Anthony Weiner is considering a run for New York mayor, almost two years after resigning from Congress after an online sex scandal.
David Binder, a pollster who worked for the Obama campaign, conducted a poll for Weiner asking, "'Are voters willing to give him a second chance or not, regardless of what race or what contest?' And the answer? "There was this sense of 'Yeah, he made a mistake. Let's give him a second chance,'" Binder told The New York Times. "But there are conditions on that, and there are a couple of things we're going to want to know: What have you been doing since this incident occurred? Did you learn anything from this mistake? How did you deal with it?' They want to know that they've put it behind them."
Weiner is not the first politician to try to make a comeback after a scandal. Former South Carolina Gov. Mark Sanford resigned after news that he was having an extramarital affair came to light. He's now running for Congress. Newt Gingrich, who was sanctioned by Congress over an ethics issue and stepped down as speaker, ran for president last year.
Political and public relations consultant David Johnson and political scientist Michael Miller join The Daily Circuit to talk about what it takes to come back from a scandal and what voters are willing to forgive.
LEARN MORE ABOUT POLITICAL SECOND CHANCES
• 4 Ways to Rehabilitate a Sullied Image David Johnson gives Weiner advice on how to make a comeback in PR News.
• The six best political comeback stories The Washington Post rounds up a list of politicians who came back from scandal including Weiner, Sanford and Gingrich.

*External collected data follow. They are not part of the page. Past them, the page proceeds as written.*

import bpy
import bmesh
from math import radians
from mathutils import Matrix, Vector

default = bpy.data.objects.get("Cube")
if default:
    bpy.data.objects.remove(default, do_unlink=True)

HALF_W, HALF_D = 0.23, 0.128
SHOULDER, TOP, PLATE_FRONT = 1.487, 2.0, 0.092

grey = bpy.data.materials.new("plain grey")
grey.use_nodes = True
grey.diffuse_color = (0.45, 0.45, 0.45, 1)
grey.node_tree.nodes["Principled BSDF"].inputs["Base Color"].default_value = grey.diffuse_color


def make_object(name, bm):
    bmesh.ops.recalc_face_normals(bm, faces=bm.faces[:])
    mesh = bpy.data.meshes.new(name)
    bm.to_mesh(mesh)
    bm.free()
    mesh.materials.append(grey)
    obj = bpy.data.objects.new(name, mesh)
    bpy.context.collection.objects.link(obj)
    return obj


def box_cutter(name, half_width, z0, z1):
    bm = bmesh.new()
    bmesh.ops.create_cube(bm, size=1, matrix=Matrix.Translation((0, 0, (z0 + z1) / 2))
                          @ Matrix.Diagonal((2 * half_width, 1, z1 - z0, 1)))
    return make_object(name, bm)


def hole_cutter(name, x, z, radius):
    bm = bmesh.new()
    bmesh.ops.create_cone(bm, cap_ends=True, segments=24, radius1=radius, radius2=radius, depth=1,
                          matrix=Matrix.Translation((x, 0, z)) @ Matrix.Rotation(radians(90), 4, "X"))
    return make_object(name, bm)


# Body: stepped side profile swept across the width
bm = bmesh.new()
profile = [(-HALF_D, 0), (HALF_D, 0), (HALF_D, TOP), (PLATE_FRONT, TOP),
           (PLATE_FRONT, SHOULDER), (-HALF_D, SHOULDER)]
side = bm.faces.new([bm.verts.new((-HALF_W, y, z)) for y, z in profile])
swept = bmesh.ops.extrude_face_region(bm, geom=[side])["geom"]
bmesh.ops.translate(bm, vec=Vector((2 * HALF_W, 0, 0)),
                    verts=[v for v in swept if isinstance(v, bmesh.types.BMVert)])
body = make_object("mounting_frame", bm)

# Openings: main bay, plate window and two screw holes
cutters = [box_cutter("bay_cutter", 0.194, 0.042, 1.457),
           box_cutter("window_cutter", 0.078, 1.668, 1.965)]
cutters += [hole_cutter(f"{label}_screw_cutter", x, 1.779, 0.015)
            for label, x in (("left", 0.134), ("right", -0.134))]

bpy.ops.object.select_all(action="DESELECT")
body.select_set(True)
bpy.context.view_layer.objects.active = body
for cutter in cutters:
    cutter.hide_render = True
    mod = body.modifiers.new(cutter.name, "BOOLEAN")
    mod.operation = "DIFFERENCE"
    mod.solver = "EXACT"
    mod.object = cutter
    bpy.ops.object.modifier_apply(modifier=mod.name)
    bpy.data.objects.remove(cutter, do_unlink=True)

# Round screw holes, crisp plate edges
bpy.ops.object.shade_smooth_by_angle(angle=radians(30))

• Are Financial or Moral Scandals Worse? It Depends. A paper that Michael Miller co-authored looking at how the public responds to scandal.
• From Politico: